Smock, K. CCI: A new generation of urban revitalization strategies. Available: http://www.comm-org.utoledo.edu/papers97/smockk/cciweb2.ht. Retrieved on 5/20/05.
Sun, P. Y.T., & Scott, J. (2005). Sustaining second-order change initiation: Structured complexity and interface management. Journal of Management Development, 10, 879–895.
Supovitz, J. A., & Taylor, B. S. (2005). Systemic education evaluation: Evaluating the impact of systemwide reform in education. American Journal of Evaluation, 26(2), 204–230.
Trochim, W. M., Cabrera, D. A., Milstein, B., Gallagher, R. S., & Leischow, S. J. (2006). Practical challenges in systems thinking and modeling in public health. American Journal of Public Health, 96(5), 538–546.
Tushman, M. L., & Romanelli, E. (1985). Organizational evolution: A metamorphosis model of convergence and reorientation. In L. L. Cummings & B. M. Staw (Eds.), Research in organizational behavior (Vol. 7, pp. 171–222). Greenwich, CT: JAI Press.
van de Ven, A. H., & Poole, M. S. (1995). Explaining development and change in organizations. Academy of Management Review, 20(3), 510–540.
Walsh, J. (1998). Eye of the storm: Ten years on the front lines of new futures. Baltimore, MD: Annie E. Casey Foundation.
Watzlawick, P., Weakland, J. H., & Fisch, R. (1974). Change principles of problem formation and problem resolution.
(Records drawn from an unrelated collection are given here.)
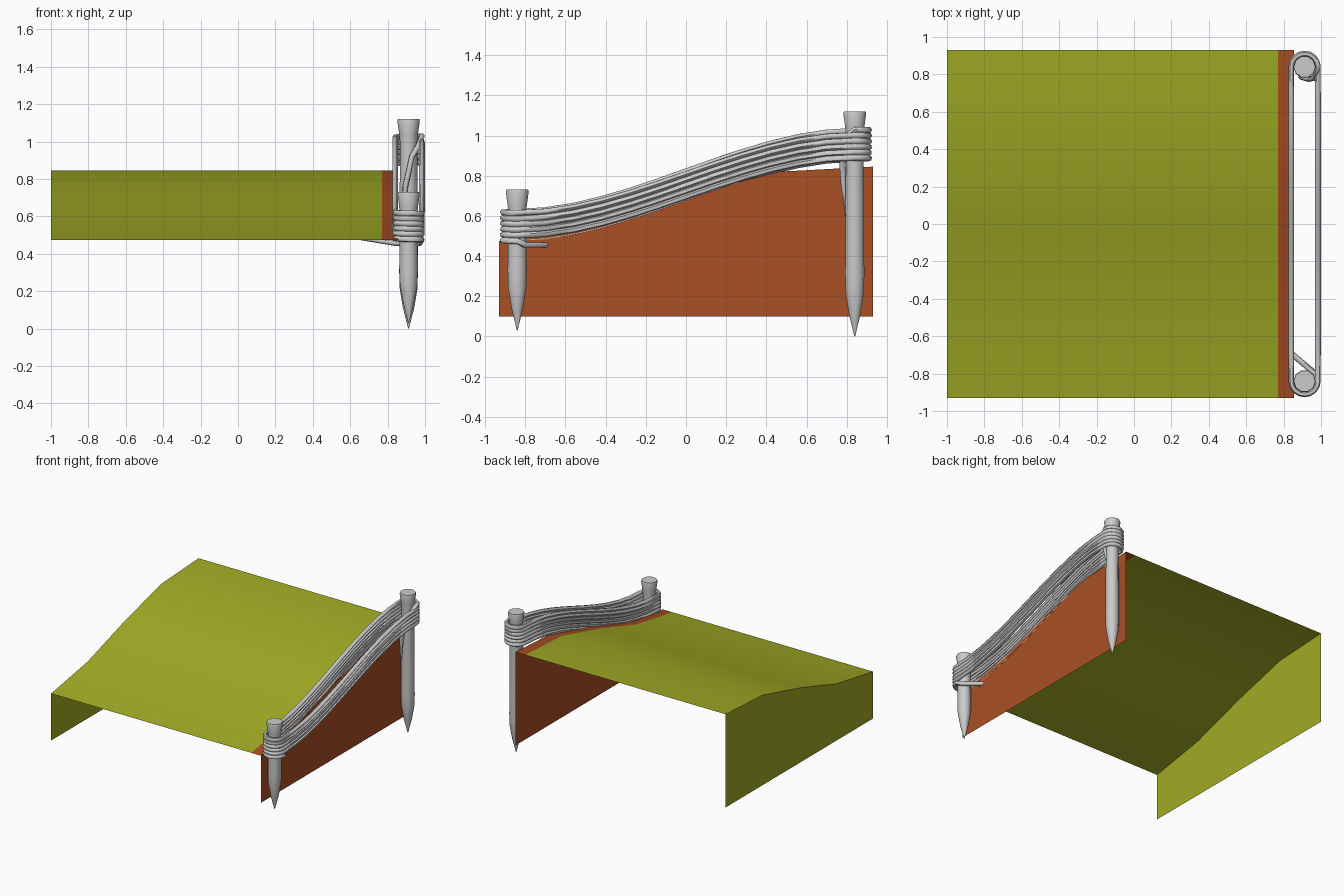
import bpy, bmesh, math

cube = bpy.data.objects.get("Cube")
if cube:
    bpy.data.objects.remove(cube, do_unlink=True)


def make_material(name, color):
    mat = bpy.data.materials.new(name)
    mat.use_nodes = True
    mat.diffuse_color = (*color, 1)
    mat.node_tree.nodes["Principled BSDF"].inputs["Base Color"].default_value = (*color, 1)
    return mat


GRASS = make_material("olive grass", (0.36, 0.41, 0.018))
EARTH = make_material("brown earth", (0.40, 0.08, 0.018))
GREY = make_material("light grey", (0.6, 0.6, 0.6))


def add_object(name, bm, mat):
    mesh = bpy.data.meshes.new(name)
    bm.to_mesh(mesh)
    bm.free()
    mesh.materials.append(mat)
    obj = bpy.data.objects.new(name, mesh)
    bpy.context.collection.objects.link(obj)
    return obj


def smooth(obj, angle=40):
    bpy.ops.object.select_all(action='DESELECT')
    obj.select_set(True)
    bpy.context.view_layer.objects.active = obj
    bpy.ops.object.shade_smooth_by_angle(angle=math.radians(angle))


# Sloped ground: open sheet swept from front to back
SLOPE = [(-0.93, 0.475), (-0.465, 0.555), (0, 0.70), (0.465, 0.82), (0.93, 0.845)]
BASE = 0.10


def ground_sheet(name, wall_x, inner_x, mat):
    bm = bmesh.new()
    rows = [[bm.verts.new((x, y, z)) for x, z in ((wall_x, BASE), (wall_x, top), (inner_x, top))]
            for y, top in SLOPE]
    for a, b in zip(rows, rows[1:]):
        for i in range(2):
            bm.faces.new((a[i], a[i + 1], b[i + 1], b[i]))
    if wall_x > inner_x:
        bmesh.ops.reverse_faces(bm, faces=bm.faces)
    bmesh.ops.reverse_faces(bm, faces=bm.faces)
    smooth(add_object(name, bm, mat))


ground_sheet("grass_slope", -1.0, 0.77, GRASS)
ground_sheet("earth_edge", 0.855, 0.77, EARTH)

# Sharpened stakes, lathed
POST_X, POST_Y = 0.912, 0.84


def stake(name, y, tip, top):
    profile = [(0.002, tip), (0.030, tip + 0.11), (0.047, tip + 0.21), (0.050, tip + 0.30),
               (0.046, top - 0.13), (0.050, top - 0.08), (0.060, top - 0.01), (0.057, top)]
    sides = 10
    bm = bmesh.new()
    rings = []
    for r, z in profile:
        rings.append([bm.verts.new((POST_X + r * math.cos(math.tau * i / sides),
                                    y + r * math.sin(math.tau * i / sides), z))
                      for i in range(sides)])
    for a, b in zip(rings, rings[1:]):
        for i in range(sides):
            j = (i + 1) % sides
            bm.faces.new((a[i], a[j], b[j], b[i]))
    bm.faces.new(rings[0][::-1])
    bm.faces.new(rings[-1])
    smooth(add_object(name, bm, GREY))


stake("front_stake", -POST_Y, 0.03, 0.73)
stake("back_stake", POST_Y, 0.0, 1.12)

# Rope wound round both stakes, following the slope
LOOP_R, TURNS, HALF_HEIGHT = 0.071, 5, 0.08


def rope_height(y):
    t = min(max((y + POST_Y) / (2 * POST_Y), 0), 1)
    return 0.555 + 0.395 * t * t * (3 - 2 * t)


half_loop = []
for i in range(9):
    a = math.pi * i / 8
    half_loop.append((LOOP_R * math.cos(a), -POST_Y - LOOP_R * math.sin(a)))
for i in range(1, 12):
    half_loop.append((-LOOP_R, -POST_Y + 2 * POST_Y * i / 12))
half_count = len(half_loop)
loop = half_loop + [(-x, -y) for x, y in half_loop]
total = TURNS * len(loop) + half_count + 9

path = [(0.65, -0.53, 0.478), (0.85, -0.70, 0.455), (0.97, -0.80, 0.455)]
for n in range(total):
    x, y = loop[n % len(loop)]
    z = rope_height(y) + HALF_HEIGHT * (2 * n / (total - 1) - 1)
    path.append((POST_X + x, y, z))
path += [(0.965, 0.78, 0.98), (0.93, 0.775, 0.92), (0.895, 0.785, 0.76), (0.88, 0.80, 0.58)]

curve = bpy.data.curves.new("rope", 'CURVE')
curve.dimensions = '3D'
curve.bevel_depth = 0.0155
curve.bevel_resolution = 1
curve.use_fill_caps = True
spline = curve.splines.new('POLY')
spline.points.add(len(path) - 1)
for point, co in zip(spline.points, path):
    point.co = (*co, 1)
# Loose ends thin out
spline.points[0].radius = 0.3
spline.points[-1].radius = 0.3
curve.materials.append(GREY)
rope = bpy.data.objects.new("rope", curve)
bpy.context.collection.objects.link(rope)
bpy.ops.object.select_all(action='DESELECT')
rope.select_set(True)
bpy.context.view_layer.objects.active = rope
bpy.ops.object.convert(target='MESH')
smooth(bpy.context.view_layer.objects.active, 60)
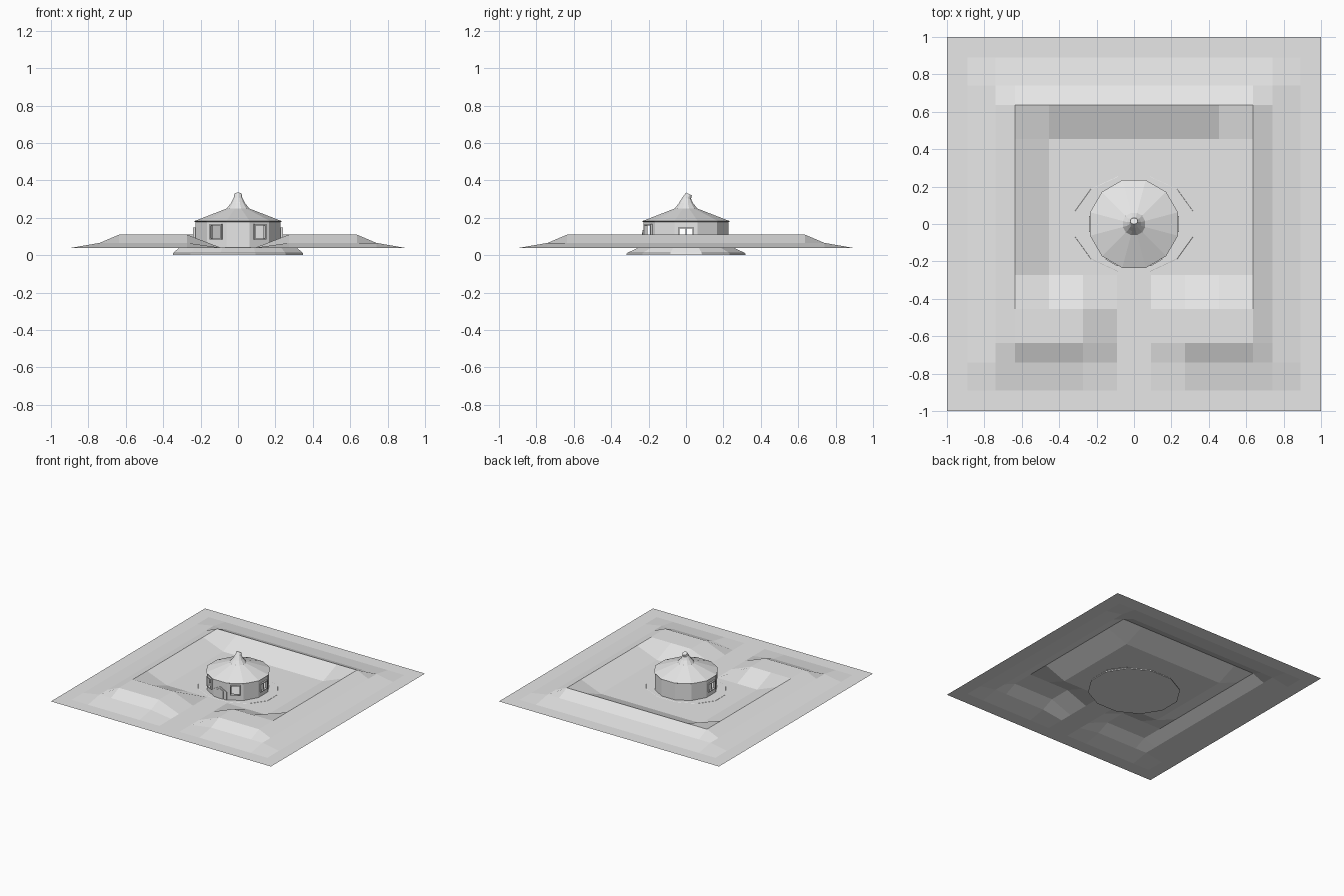
import bpy, bmesh, math
from mathutils import Vector

if "Cube" in bpy.data.objects:
    bpy.data.objects.remove(bpy.data.objects["Cube"])

stone = bpy.data.materials.new("plain_grey")
stone.diffuse_color = (0.8, 0.8, 0.8, 1)
stone.use_nodes = True
stone.node_tree.nodes["Principled BSDF"].inputs["Base Color"].default_value = stone.diffuse_color
N = 12
GROUND, RIM = 0.04, 0.11


def make(name, verts, faces, recalc=True):
    mesh = bpy.data.meshes.new(name)
    mesh.from_pydata([tuple(v) for v in verts], [], faces)
    bm = bmesh.new()
    bm.from_mesh(mesh)
    bmesh.ops.remove_doubles(bm, verts=bm.verts, dist=1e-5)
    if recalc:
        bmesh.ops.recalc_face_normals(bm, faces=bm.faces)
    bm.to_mesh(mesh)
    bm.free()
    mesh.materials.append(stone)
    ob = bpy.data.objects.new(name, mesh)
    bpy.context.collection.objects.link(ob)
    return ob


def loft(name, rings, cap_start=False, cap_end=False):
    """Skin a stack of 12-sided rings: (rx, ry, z, y offset, tilt)."""
    verts, faces = [], []
    for rx, ry, z, oy, tilt in rings:
        for i in range(N):
            a = math.tau * (i + 0.5) / N
            verts.append((rx * math.cos(a), oy + ry * math.sin(a), z - tilt * math.sin(a)))
    for r in range(len(rings) - 1):
        for i in range(N):
            j = (i + 1) % N
            faces.append((r * N + i, r * N + j, (r + 1) * N + j, (r + 1) * N + i))
    if cap_start:
        faces.append(tuple(reversed(range(N))))
    if cap_end:
        faces.append(tuple(range(len(verts) - N, len(verts))))
    return make(name, verts, faces)


# Ground with a raised earth bank, open in the middle of the front
def height(x, y):
    d = max(abs(x), abs(y))
    if d > 0.8 or (abs(x) < 0.1 and y < -0.2):
        return GROUND
    if d > 0.7:
        return 0.066
    if d > 0.6 or (y < -0.4 and abs(x) > 0.2):
        return RIM
    return GROUND


half = [0.091, 0.273, 0.455, 0.636, 0.74, 0.89, 1.0]
co = [-c for c in reversed(half)] + half
n = len(co)
make("ground", [(x, y, height(x, y)) for y in co for x in co],
     [(r * n + c, r * n + c + 1, (r + 1) * n + c + 1, (r + 1) * n + c)
      for r in range(n - 1) for c in range(n - 1)], recalc=False)

# Sunken foundation
loft("foundation", [(0.362, 0.331, 0, 0, 0), (0.358, 0.327, 0.012, 0, 0),
                    (0.326, 0.262, GROUND + 0.001, 0, 0)], True, True)

# Walls: one panel per side, some pierced by a window
APO, TOP = 0.228, 0.18
HALF = APO * math.tan(math.pi / N)


def wall_point(angle, u, z, out=0.0):
    normal = Vector((math.cos(angle), math.sin(angle), 0))
    side = Vector((-normal.y, normal.x, 0))
    return normal * (APO + out) + side * u + Vector((0, 0, z))


# angle in degrees -> half width, sill height, lintel height
windows = {0: (0.036, 0.085, 0.142), 180: (0.036, 0.085, 0.142),
           240: (0.031, 0.09, 0.16), 300: (0.031, 0.09, 0.16)}
verts, faces = [], []


def panel(angle, u0, u1, z0, z1):
    k = len(verts)
    verts.extend(wall_point(angle, u, z) for u, z in ((u0, z0), (u1, z0), (u1, z1), (u0, z1)))
    faces.append((k, k + 1, k + 2, k + 3))


for deg in range(0, 360, 30):
    a = math.radians(deg)
    if deg in windows:
        w, z0, z1 = windows[deg]
        us, zs = (-HALF, -w, w, HALF), (GROUND, z0, z1, TOP)
        for i in range(3):
            for j in range(3):
                if (i, j) != (1, 1):
                    panel(a, us[i], us[i + 1], zs[j], zs[j + 1])
    else:
        panel(a, -HALF, HALF, GROUND, TOP)
walls = make("walls", verts, faces, recalc=False)
thick = walls.modifiers.new("thickness", "SOLIDIFY")
thick.thickness, thick.offset = 0.008, -1


def prism(name, angle, outline, inner, outer):
    """Extrude a flat outline (u, z) through a wall side."""
    m = len(outline)
    pts = [wall_point(angle, u, z, o) for o in (inner, outer) for u, z in outline]
    fs = [tuple(reversed(range(m))), tuple(range(m, 2 * m))]
    fs += [(i, (i + 1) % m, m + (i + 1) % m, m + i) for i in range(m)]
    return make(name, pts, fs)


def bar(name, angle, u0, u1, z0, z1, inner=-0.004, outer=0.012):
    prism(name, angle, [(u0, z0), (u1, z0), (u1, z1), (u0, z1)], inner, outer)


# Window frames, with a centre bar in the side windows
for deg, (w, z0, z1) in windows.items():
    a, t = math.radians(deg), 0.006
    bar("window_sill", a, -w - t, w + t, z0 - t, z0)
    bar("window_lintel", a, -w - t, w + t, z1, z1 + t)
    for s in (-1, 1):
        bar("window_jamb", a, min(s * w, s * (w + t)), max(s * w, s * (w + t)), z0, z1)
    if deg in (0, 180):
        bar("window_mullion", a, -0.004, 0.004, z0, z1, -0.004, 0.004)

# Pointed front door with a raised surround
front = math.radians(270)
prism("door_surround", front,
      [(-0.058, GROUND), (0.058, GROUND), (0.058, 0.105), (0, 0.135), (-0.058, 0.105)], -0.003, 0.004)
prism("door", front,
      [(-0.03, GROUND), (0.03, GROUND), (0.03, 0.105), (0, 0.122), (-0.03, 0.105)], 0, 0.008)

# Roof and bent chimney
loft("roof", [(0.235, 0.235, 0.178, 0, 0), (0.243, 0.243, 0.182, 0, 0), (0.062, 0.062, 0.25, 0, 0)],
     True, True)
loft("chimney", [(0.062, 0.062, 0.25, 0, 0), (0.04, 0.04, 0.278, 0, 0),
                 (0.024, 0.024, 0.305, 0.004, 0.004), (0.02, 0.016, 0.327, 0.016, 0.008)], True, True)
New York: Norton.
Weick, K. E., & Quinn, R. E. (1999). Organizational change and development. Annual Review of Psychology, 50, 361–386.
Wickizer, T. M., Wagner, E., Cheadle, A., Pearson, D., Beery, W., Maeser, J., Bsaty, B Vonkorff, M., Koepsell, T., Diehr, P., & Perrin, E. B. (1998). Implementation of the Henry J. Kaiser Family Foundation’s Community Health Promotion Grant Program: A process evaluation. The Milbank Quarterly, 76(1), 121.
Yin, R. K. (1978). Changing Urban Bureaucracies: How new practices become routinized. Santa Monica, CA: Rand Corporation.
We would like to thank Theresa Behrens, Miles McNall, and the three anonymous reviewers for their excellent feedback on previous versions of this paper.
About this article
Cite this article
Foster-Fishman, P.G., Nowell, B. & Yang, H. Putting the system back into systems change: a framework for understanding and changing organizational and community systems. Am J Community Psychol 39, 197–215 (2007). https://doi.org/10.1007/s10464-007-9109-0
- Systems change
- Comprehensive community change
- Deep structures
- Second order change
- Comprehensive community initiatives